By Michael Regan firstname.lastname@example.org
The Tonawanda News
Tonawanda News — North Tonawanda Mayor Rob Ortt released his proposed 2014 budget Tuesday to the common council, a plan that would not raise property taxes or water and sewage rates.
Ortt, who is running for re-election to a second term, said the $38,505,154 spending proposal, would hold the line on property taxes, currently set at $13.16 per $1,000 of assessed property value. Water rates are $3 per 1,000 gallons and sewer rates are $4.50 per 1,000 gallons.
“I am proud to submit a budget that, for a third straight year, does not increase property taxes,” he said, reading a prepared statement to the council during a work session meeting.
With $5 million in the city’s undesignated fund balance, the mayor said he would utilize $2.2 million of that total to close the budget gap and balance the city’s general fund, leaving roughly $3 million in reserves for 2014. The council unanimously approved a $35,355,401 budget for the current fiscal year.
“While a healthy fund balance is certainly a sign of good fiscal management,” Ortt said, “this is the public’s money and as such we cannot hoard it.”
While the council will have a review period of more than a month, with discussions likely to lead to changes in the proposal before the budget goes to a vote, Ortt said he views the template as fiscally responsible.
“I believe in priorities-based budgeting and a commitment to provide fundamental public services at the lowest possible cost,” he said.

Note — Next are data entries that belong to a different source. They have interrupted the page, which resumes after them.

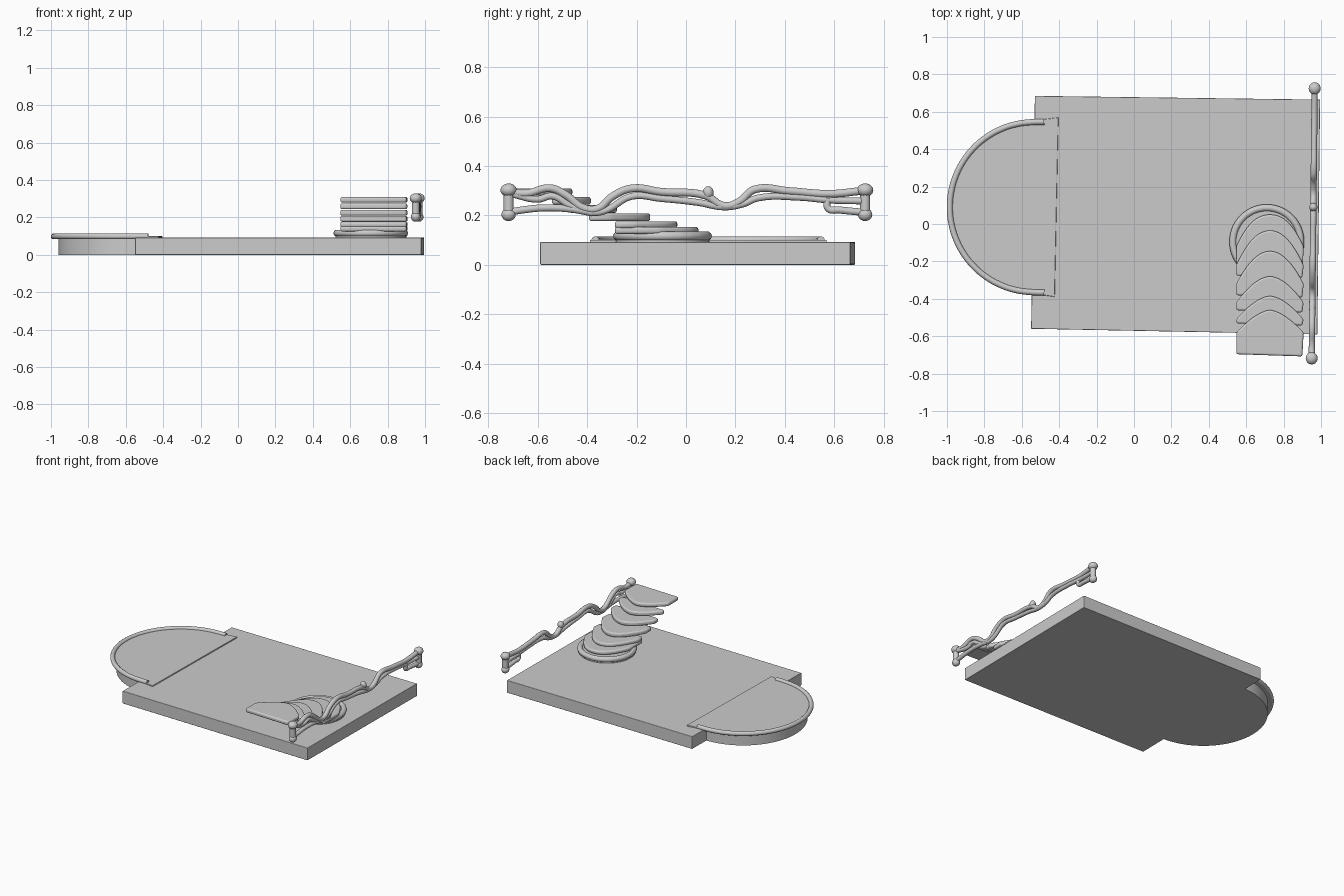
import bpy, bmesh, math

if "Cube" in bpy.data.objects:
    bpy.data.objects.remove(bpy.data.objects["Cube"])


def finish(ob, angle=35):
    bpy.ops.object.select_all(action='DESELECT')
    ob.select_set(True)
    bpy.context.view_layer.objects.active = ob
    bpy.ops.object.shade_smooth_by_angle(angle=math.radians(angle))
    return ob


def plate(name, outline, z0, z1, bevel=0.0):
    """Extruded flat outline with optional rounded rims."""
    bm = bmesh.new()
    face = bm.faces.new([bm.verts.new((x, y, z0)) for x, y in outline])
    ext = bmesh.ops.extrude_face_region(bm, geom=[face])
    top = [v for v in ext['geom'] if isinstance(v, bmesh.types.BMVert)]
    bmesh.ops.translate(bm, verts=top, vec=(0, 0, z1 - z0))
    bmesh.ops.recalc_face_normals(bm, faces=bm.faces)
    me = bpy.data.meshes.new(name)
    bm.to_mesh(me)
    bm.free()
    ob = bpy.data.objects.new(name, me)
    bpy.context.collection.objects.link(ob)
    if bevel:
        m = ob.modifiers.new("rounding", 'BEVEL')
        m.width, m.segments, m.limit_method = bevel, 3, 'ANGLE'
        m.angle_limit = math.radians(40)
    return finish(ob)


def tube(name, pts, radius, closed=False):
    """Round tube following a smooth path."""
    cu = bpy.data.curves.new(name, 'CURVE')
    cu.dimensions = '3D'
    cu.bevel_depth, cu.bevel_resolution, cu.use_fill_caps = radius, 3, True
    sp = cu.splines.new('BEZIER')
    sp.bezier_points.add(len(pts) - 1)
    for bp, p in zip(sp.bezier_points, pts):
        bp.co = p
        bp.handle_left_type = bp.handle_right_type = 'AUTO'
    sp.use_cyclic_u = closed
    sp.resolution_u = 6
    ob = bpy.data.objects.new(name, cu)
    bpy.context.collection.objects.link(ob)
    bpy.ops.object.select_all(action='DESELECT')
    ob.select_set(True)
    bpy.context.view_layer.objects.active = ob
    bpy.ops.object.convert(target='MESH')
    return finish(bpy.context.view_layer.objects.active, 60)


def ball(name, loc, scale):
    bpy.ops.mesh.primitive_uv_sphere_add(segments=20, ring_count=12, radius=1, location=loc)
    ob = bpy.context.object
    ob.name, ob.scale = name, scale
    return finish(ob, 60)


def arc(cx, cy, r, a0, a1, n):
    return [(cx + r * math.cos(math.radians(a0 + (a1 - a0) * i / n)),
             cy + r * math.sin(math.radians(a0 + (a1 - a0) * i / n))) for i in range(n + 1)]


# Main floor slab
plate("floor_slab", [(-0.55, -0.56), (0.98, -0.59), (0.995, 0.665), (-0.53, 0.685)], 0, 0.092, 0.003)

# Half-round stage: lower wall, raised top sheet and rim
SX, SY = -0.53, 0.09
plate("stage_body", arc(SX, SY, 0.43, 90, 270, 40) + [(-0.48, -0.34), (-0.48, 0.52)], 0, 0.09)
plate("stage_top", arc(SX, SY, 0.463, 90, 270, 40) + [(-0.424, -0.39), (-0.404, 0.57)], 0.084, 0.1, 0.004)
tube("stage_rim", [(x, y, 0.099) for x, y in
                   [(-0.48, 0.546)] + arc(SX, SY, 0.455, 92, 268, 16) + [(-0.48, -0.367)]], 0.016)

# Round stair foot with raised lip
plate("stair_foot", arc(0.71, -0.095, 0.19, 0, 351, 39), 0.085, 0.122, 0.006)
tube("stair_foot_lip", [(x, y, 0.116) for x, y in arc(0.71, -0.095, 0.181, 0, 345, 23)], 0.019, True)

# Stair treads: back y, side y, peak y, bottom z, top z, roundness
treads = [
    (-0.28, -0.12, 0.05, 0.125, 0.153, 2.3),
    (-0.28, -0.22, -0.035, 0.148, 0.176, 2.1),
    (-0.385, -0.32, -0.145, 0.177, 0.208, 2.0),
    (-0.465, -0.42, -0.28, 0.210, 0.241, 1.8),
    (-0.535, -0.51, -0.385, 0.244, 0.275, 1.7),
    (-0.70, -0.58, -0.46, 0.280, 0.309, 1.6),
]
for i, (back, side, peak, z0, z1, power) in enumerate(treads):
    pts = []
    for k in range(25):
        t = -1 + 2 * k / 24
        pts.append((0.727 + 0.18 * t, side + (peak - side) * (1 - abs(t) ** power)))
    pts += [(0.90, back - 0.008), (0.547, back + 0.004)]
    plate(f"stair_tread_{i + 1}", pts, z0, z1, 0.01)


# Wavy railing along the right edge
def rail_x(y):
    return 0.958 + 0.011 * y


def rail(name, yz, r):
    tube(name, [(rail_x(y), y, z) for y, z in yz], r)


rail("upper_rail", [(-0.72, 0.297), (-0.65, 0.288), (-0.55, 0.31), (-0.49, 0.285), (-0.41, 0.228),
                    (-0.355, 0.228), (-0.30, 0.275), (-0.22, 0.309), (-0.10, 0.295), (0.08, 0.28),
                    (0.155, 0.238), (0.215, 0.255), (0.275, 0.304), (0.42, 0.298), (0.58, 0.287),
                    (0.72, 0.30)], 0.0165)
rail("lower_rail", [(-0.70, 0.285), (-0.60, 0.265), (-0.54, 0.278), (-0.47, 0.24), (-0.39, 0.212),
                    (-0.33, 0.218), (-0.22, 0.277), (-0.10, 0.268), (0.05, 0.252), (0.155, 0.234),
                    (0.23, 0.246), (0.29, 0.27), (0.46, 0.273), (0.58, 0.262), (0.72, 0.258)], 0.0145)
rail("low_bar_front", [(-0.72, 0.212), (-0.66, 0.222), (-0.58, 0.23), (-0.47, 0.226), (-0.38, 0.21)], 0.015)
rail("low_bar_back", [(0.575, 0.27), (0.575, 0.228), (0.62, 0.222), (0.72, 0.212)], 0.015)
ball("rail_knob", (rail_x(0.09), 0.09, 0.292), (0.022, 0.022, 0.026))

# End posts with ball tops and feet
for tag, y in (("front", -0.718), ("back", 0.725)):
    x = rail_x(y)
    tube(f"post_{tag}", [(x, y, 0.20), (x, y, 0.25), (x, y, 0.30)], 0.021)
    ball(f"post_top_{tag}", (x, y, 0.302), (0.032, 0.033, 0.027))
    ball(f"post_foot_{tag}", (x, y, 0.203), (0.026, 0.029, 0.026))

Most common council members said they would reserve judgment until they had more time to pore over the proposal. But Alderman-At-Large Mal Needler, who sat in on some of the budget discussions, said of the mayor that “as long as he did what we were talking about, I’m sure it’s a great budget.”
The announcement comes after weeks of budgetary talks conducted with various department heads and less than a month before elections. Ortt, who said despite the fact he has cut the city’s workforce by 17 percent in less than four years, he still sees pension and health care costs for employees as among the city’s largest expenditures.
He also suggested earmarking $850,000 toward repairing city roadways and sidewalks, with $550,000 of that coming from expected state funds. Another $900,000 would go toward repairing the city’s combined sanitary and sewage systems, some antiquated water mains and emergency natural gas generators.
Additionally, Ortt would set aside $75,000 to add to the city’s growing legion of recycling totes, $60,0000 for the city market and $130,000 for new police cruisers, adding that the proposal adheres to his administration’s devotion to “providing services necessary to protect and assist our residents and business community” without raising taxes.
“I believe it is our duty and responsibility as elected leaders to provide basic services expected of local government in an efficient and cost-effective manner,” he said. “I believe this budget upholds that responsibility by holding the line on taxes and fees, keeping our commitment to repair infrastructure and ensuring that your money is spent wisely and appropriately.”
Contact reporter Michael Regan at 693-1000, ext. 4115.